Giving Gifts to Your Chinese Family – A Modest Guide remains one of the top 10 posts for this site. It’s not exactly my favorite post of the bunch — which I guess is bound to happen when it’s your first stab on the subject.

Still, I feel this one does help on several counts. It’s not bad as an overview, and it offers great ideas for anyone doing their holiday gift shopping in China. So there you go. Read it, but remember it’s not my last word on gifts.

4 Tips for Giving Gift Baskets in ChinaWhat should I give to my loved ones/family in China? I’ve received hundreds of e-mails from people around the world, asking me for advice on this. Over the years I’ve discovered there can be a very simple answer to this question – the fruit basket, or even a well-chosen gift-basket.

Gifts to Buy Abroad for Chinese Family and Relatives. This post isn’t just for people with Chinese spouses/significant others and/or extended family on their list. It could be helpful for almost anyone doing their holiday shopping outside of China. When in doubt, stick with the more general suggestions such as chocolate or coffee (or see my final advice below).

Birthday Gifts for Chinese Men. What? Birthdays? Okay, the title sticks out — but the content fits right in. We could even rename this post “Christmas/Holiday gifts for Chinese boyfriends, husbands and other special men in your life.” In addition, some of the suggestions — such as the business card cases, briefcases/messenger bags, and unique electronic devices — could be great gifts for Chinese men and women who happen to be your China business associates.

P.S.: If you’re shopping this holiday season on Amazon.com, you can actually support Speaking of China — at no additional cost to you — by making a purchase through one of my affiliate links. Thanks!


Do you have a question about life, dating, marriage and family in China/Chinese culture (or Western culture)? Every Friday, I answer questions on my blog. Send me your question today.

Finding Friends With Married Chinese Women

A Chinese girl sitting next to a Western girl
A birthday dinner in August reminded me of the value of friendships with Chinese women. (photo by ophelia cherry)

In early August, my Chinese husband and I invited five of our closest Chinese friends to celebrate my birthday a week late. We met at a Thai restaurant in Hangzhou. And while I longed for the piquant curries, I never realized I longed for something else even more until that evening.We happened to discuss the wedding between Min and Lao Da, who just married at the end of May. I really wanted to know about what they did to plan their ceremony. I had asked Lao Da about this almost two months earlier, but he dismissed the subject by saying his wife handled most of this.

When I approached Min about the process, she started dressing down Lao Da before she even got to the topic of dresses.“He did almost nothing to help!” she moaned, her eyebrows furrowed behind her geek-chic black frames. “I kept on trying to get him involved, but he didn’t. He always told me not to worry, that it wasn’t a problem. But we had all of these details to take care of and it was hard not to worry!” Continue reading “Finding Friends With Married Chinese Women”

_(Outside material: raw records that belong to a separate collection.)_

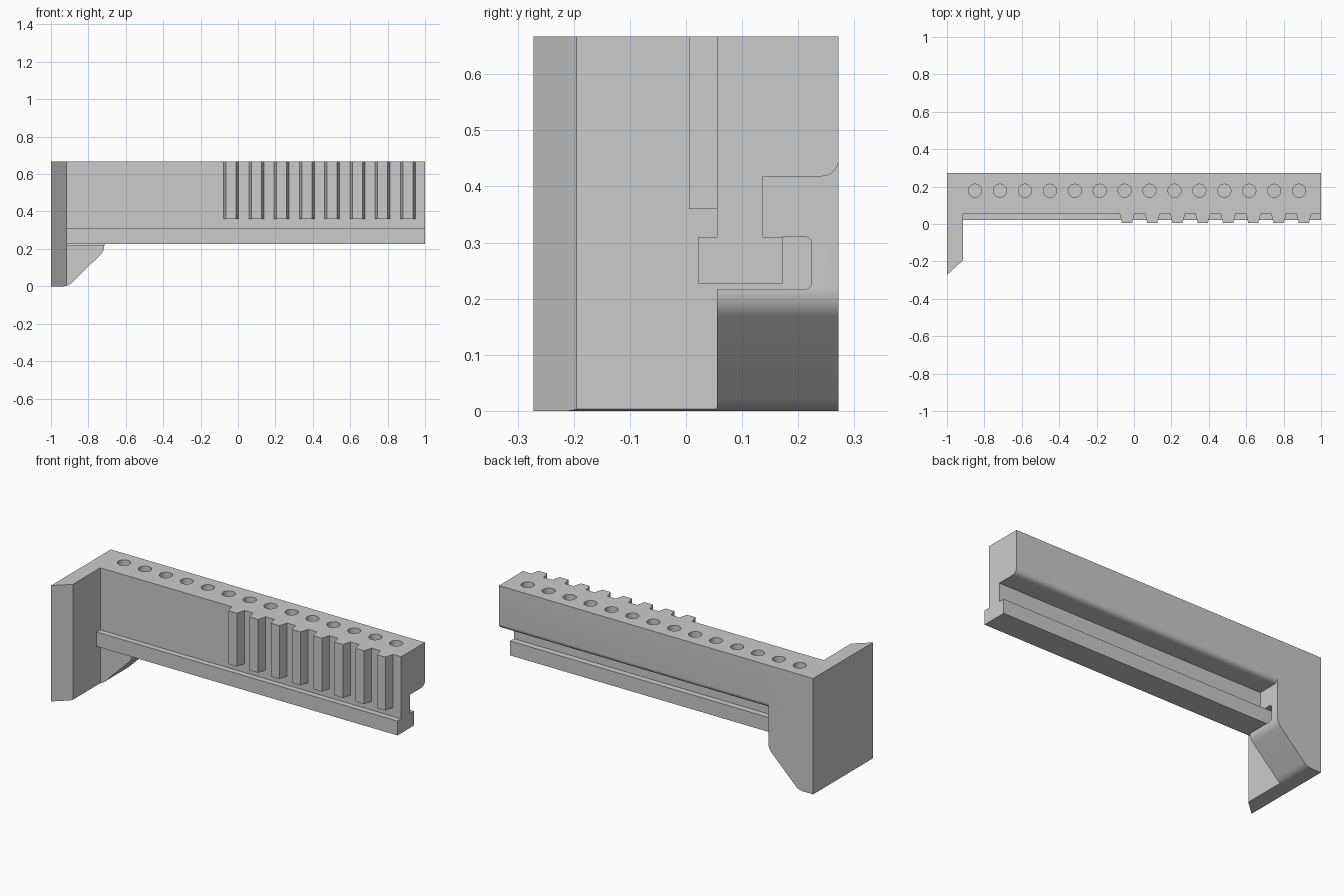
import bpy, bmesh, math

cube = bpy.data.objects.get("Cube")
if cube:
    bpy.data.objects.remove(cube, do_unlink=True)

TOP, BACK, FACE = 0.667, 0.272, 0.055   # top height, rear plane, front face of the beam
WALL, GUSSET = -0.915, -0.715           # inner face of end plate, tip of gusset

grey = bpy.data.materials.new("light_grey")
grey.use_nodes = True
colour = (0.6, 0.6, 0.6, 1)
grey.diffuse_color = colour
for node in grey.node_tree.nodes:
    if node.type == 'BSDF_PRINCIPLED':
        node.inputs["Base Color"].default_value = colour


def arc(cx, cy, r, start, end, steps=8):
    angles = [math.radians(start + (end - start) * i / steps) for i in range(steps + 1)]
    return [(cx + r * math.cos(a), cy + r * math.sin(a)) for a in angles]


def prism(name, outline, axis, lo, hi):
    """Extrude a 2D outline along one axis."""
    place = {'X': lambda a, b, d: (d, a, b),
             'Y': lambda a, b, d: (a, d, b),
             'Z': lambda a, b, d: (a, b, d)}[axis]
    bm = bmesh.new()
    ends = [[bm.verts.new(place(a, b, d)) for a, b in outline] for d in (lo, hi)]
    n = len(outline)
    bm.faces.new(ends[0])
    bm.faces.new(ends[1])
    for i in range(n):
        j = (i + 1) % n
        bm.faces.new((ends[0][i], ends[0][j], ends[1][j], ends[1][i]))
    bmesh.ops.recalc_face_normals(bm, faces=bm.faces)
    mesh = bpy.data.meshes.new(name)
    bm.to_mesh(mesh)
    bm.free()
    mesh.materials.append(grey)
    obj = bpy.data.objects.new(name, mesh)
    bpy.context.collection.objects.link(obj)
    return obj


def apply(obj, mod):
    bpy.context.view_layer.objects.active = obj
    bpy.ops.object.modifier_apply(modifier=mod.name)


def repeat(obj, count, step):
    mod = obj.modifiers.new("row", 'ARRAY')
    mod.count = count
    mod.use_relative_offset = False
    mod.use_constant_offset = True
    mod.constant_offset_displace = (step, 0, 0)
    apply(obj, mod)


def combine(obj, other, operation):
    mod = obj.modifiers.new("combine", 'BOOLEAN')
    mod.operation = operation
    mod.solver = 'EXACT'
    mod.object = other
    apply(obj, mod)
    bpy.data.objects.remove(other, do_unlink=True)


# End bracket: rounded gusset outline, trimmed by the plan with a chamfered front arm
R = 0.067
side = [(-1, TOP), (-1, 0)]
side += arc(-0.935, R, R, -90, -45)
side += arc(GUSSET - R, 0.217, R, -45, 0)
side += [(GUSSET, TOP)]
bracket = prism("end_bracket", side, 'Y', -0.4, BACK)
plan = [(-1.1, BACK + 0.1), (-1.1, -0.362), (WALL, -0.195), (WALL, FACE),
        (-0.6, FACE), (-0.6, BACK + 0.1)]
combine(bracket, prism("bracket_plan", plan, 'Z', -0.1, 0.8), 'INTERSECT')

# Clearance pocket around the rail inside the gusset
pocket = [(0.04, 0.31), (0.04, 0.217)]
pocket += arc(0.213, 0.227, 0.01, -90, 0, 4) + arc(0.213, 0.3, 0.01, 0, 90, 4)
combine(bracket, prism("pocket_cutter", pocket, 'X', WALL + 0.0005, -0.6), 'DIFFERENCE')

# Beam: upper body, neck and lower rail in one section
section = [(FACE, TOP), (FACE, 0.31), (0.022, 0.31), (0.022, 0.227),
           (0.172, 0.227), (0.172, 0.31), (0.137, 0.31), (0.137, 0.418)]
section += arc(BACK - 0.03, 0.448, 0.03, -90, 0) + [(BACK, TOP)]
beam = prism("rack_beam", section, 'X', -0.95, 1)
combine(beam, bracket, 'UNION')

# Row of tapered teeth on the front face
half = [(0.04, 0.09), (0.04, FACE), (0.027, 0.005)]
outline = half + [(-x, y) for x, y in reversed(half)]
teeth = prism("rack_teeth", [(x - 0.037, y) for x, y in outline], 'Z', 0.36, TOP)
repeat(teeth, 8, 0.135)
combine(beam, teeth, 'UNION')

# Row of blind round holes along the top
circle = arc(-0.85, 0.178, 0.035, 0, 360, 32)[:-1]
holes = prism("hole_cutter", circle, 'Z', 0.52, 0.75)
repeat(holes, 14, 0.1333)
combine(beam, holes, 'DIFFERENCE')

# Smooth rounds, sharp corners
bpy.ops.object.select_all(action='DESELECT')
beam.select_set(True)
bpy.context.view_layer.objects.active = beam
bpy.ops.object.shade_smooth_by_angle(angle=math.radians(30))
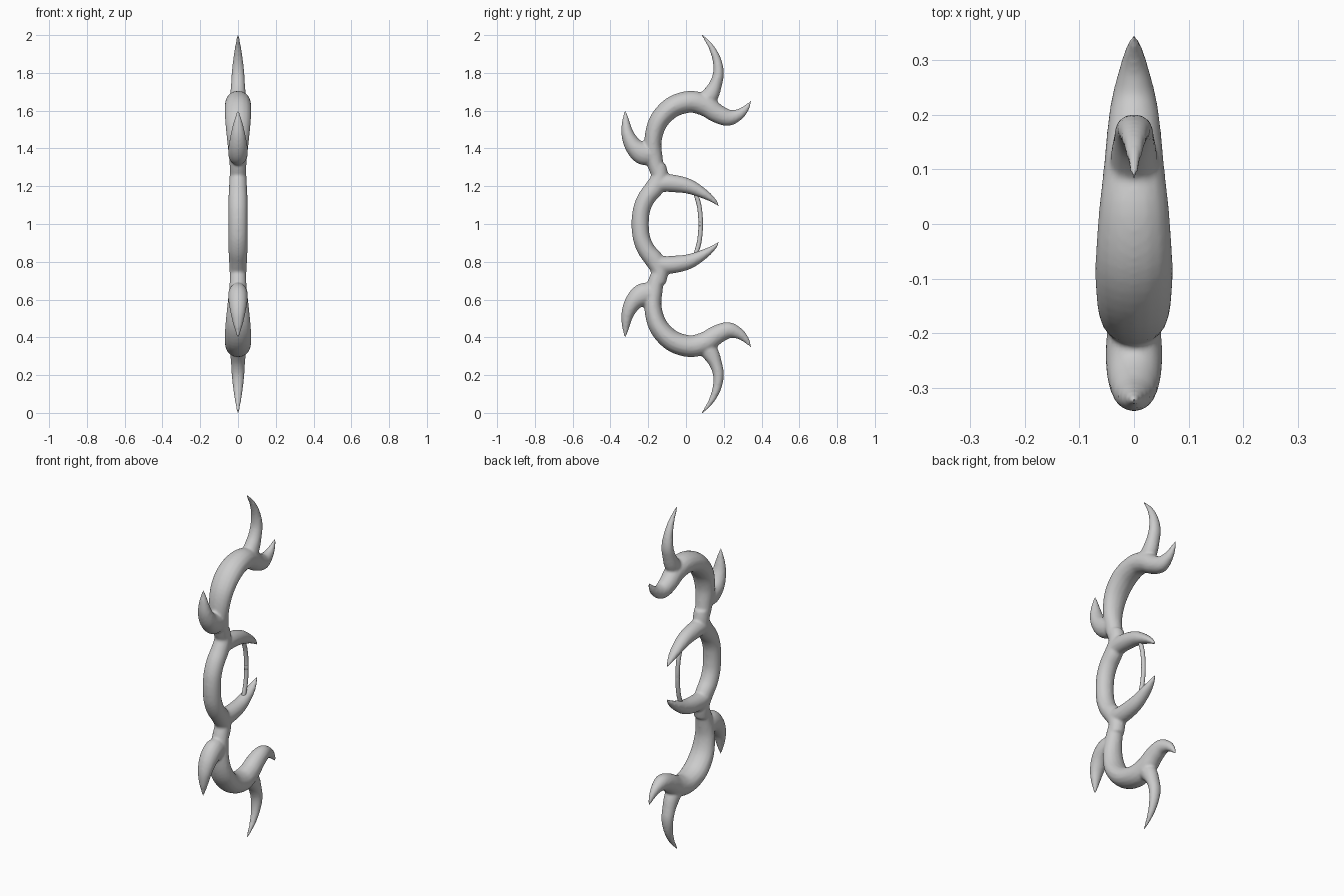
import bpy
import bmesh
import math
from mathutils import Vector

cube = bpy.data.objects.get("Cube")
if cube:
    bpy.data.objects.remove(cube, do_unlink=True)

grey = bpy.data.materials.new("plain grey")
grey.use_nodes = True
colour = (0.6, 0.6, 0.6, 1)
grey.diffuse_color = colour
grey.node_tree.nodes["Principled BSDF"].inputs["Base Color"].default_value = colour

SIDES = 16
STEPS = 5


def spline(points):
    """Catmull-Rom samples through the path points."""
    p = [Vector(q) for q in points]
    p = [p[0] * 2 - p[1]] + p + [p[-1] * 2 - p[-2]]
    out = []
    for a, b, c, d in zip(p, p[1:], p[2:], p[3:]):
        for i in range(STEPS):
            t = i / STEPS
            out.append((b * 2 + (c - a) * t + (a * 2 - b * 5 + c * 4 - d) * t * t
                        + (b * 3 - a - c * 3 + d) * t ** 3) / 2)
    return out + [p[-2]]


def add_tube(bm, points):
    """Oval tube along (y, z, radius, half width) points in the x = 0 plane."""
    path = spline(points)
    rings = []
    for i, (y, z, r, w) in enumerate(path):
        step = path[min(i + 1, len(path) - 1)] - path[max(i - 1, 0)]
        n = Vector((-step[1], step[0])).normalized()
        r, w = max(r, 0.003), max(w, 0.003)
        ring = []
        for k in range(SIDES):
            a = math.tau * k / SIDES
            s = math.sin(a) * r
            ring.append(bm.verts.new((math.cos(a) * w, y + n.x * s, z - 1 + n.y * s)))
        rings.append(ring)
    for lo, hi in zip(rings, rings[1:]):
        for k in range(SIDES):
            j = (k + 1) % SIDES
            bm.faces.new((lo[k], lo[j], hi[j], hi[k]))
    bm.faces.new(rings[0][::-1])
    bm.faces.new(rings[-1])


def make_part(name, tubes, blend):
    bm = bmesh.new()
    for tube in tubes:
        add_tube(bm, tube)
    bmesh.ops.recalc_face_normals(bm, faces=bm.faces)
    mesh = bpy.data.meshes.new(name)
    bm.to_mesh(mesh)
    bm.free()
    mesh.materials.append(grey)
    mesh.shade_smooth()
    obj = bpy.data.objects.new(name, mesh)
    obj.location.z = 1
    bpy.context.collection.objects.link(obj)
    # the lower half repeats the upper half
    mirror = obj.modifiers.new("lower half", 'MIRROR')
    mirror.use_axis = (False, False, True)
    mirror.use_mirror_merge = False
    if blend:
        # fuse the branches and round off their joints
        fuse = obj.modifiers.new("fuse", 'REMESH')
        fuse.mode = 'VOXEL'
        fuse.voxel_size = 0.007
        fuse.use_smooth_shade = True
        relax = obj.modifiers.new("relax", 'SMOOTH')
        relax.factor = 0.5
        relax.iterations = 6
    return obj


# grip, closed by its mirrored copy
grip = [(-.242, .97, .046, .05), (-.242, 1.02, .046, .05), (-.234, 1.08, .046, .05),
        (-.208, 1.14, .047, .05), (-.165, 1.195, .05, .048), (-.14, 1.25, .045, .045),
        (-.148, 1.31, .042, .042)]
# pointed guard beyond the grip
guard = [(-.18, 1.19, .04, .045), (-.13, 1.215, .047, .047), (-.06, 1.214, .046, .045),
         (.02, 1.197, .039, .04), (.10, 1.157, .025, .03), (.145, 1.125, .014, .018),
         (.175, 1.096, .004, .005)]
# big curved limb that ends in a small hook
limb = [(-.145, 1.26, .038, .042), (-.167, 1.34, .045, .047), (-.175, 1.44, .046, .058),
        (-.147, 1.54, .051, .068), (-.075, 1.617, .056, .071), (.02, 1.647, .058, .065),
        (.10, 1.628, .057, .056), (.165, 1.585, .05, .05), (.225, 1.563, .044, .042),
        (.28, 1.58, .03, .028), (.317, 1.612, .018, .016), (.345, 1.652, .004, .004)]
# tall horn at the end
end_horn = [(.09, 1.635, .05, .045), (.13, 1.685, .045, .042), (.157, 1.74, .034, .037),
            (.172, 1.80, .029, .034), (.163, 1.87, .023, .026), (.132, 1.94, .015, .016),
            (.08, 2.006, .004, .004)]
# horn on the front side
front_horn = [(-.16, 1.375, .055, .045), (-.225, 1.374, .062, .052),
              (-.275, 1.41, .048, .05), (-.307, 1.47, .035, .04), (-.318, 1.53, .023, .026),
              (-.32, 1.57, .013, .014), (-.324, 1.602, .004, .004)]
make_part("horned_frame", [grip, guard, limb, end_horn, front_horn], True)

# thin rod behind the grip
rod = [(.077, .99, .012, .012), (.077, 1.03, .012, .012), (.069, 1.1, .012, .012),
       (.045, 1.18, .012, .012)]
make_part("rear_rod", [rod], False)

My Chinese Husband, Almost Switched at Birth

Some old dolls packed together
When my Chinese husband was born, the neighbors wanted to swap him for their baby daughter (photo by Onclebob)

When someone gives birth to a baby boy, you wouldn’t say “can we switch babies?” Unless, of course, you happened to be neighbors to my Chinese husband’s family.

As the third son in the family, John dashed his mother’s hopes of finally giving birth to a girl. Their neighbors had the opposite problem — they had just birthed another girl, the third in their family. So the neighbors came to John’s parents, with a different kind of indecent proposal.

The way my mother-in-law and father-in-law tell it, there was no question what they would do. “He’s our son, we could never give him away,” my mother-in-law declared emphatically at lunch one day, as my father-in-law nodded his head, adding how the neighbors “had a crazy idea.”

But what about the neighbors themselves? Continue reading “My Chinese Husband, Almost Switched at Birth”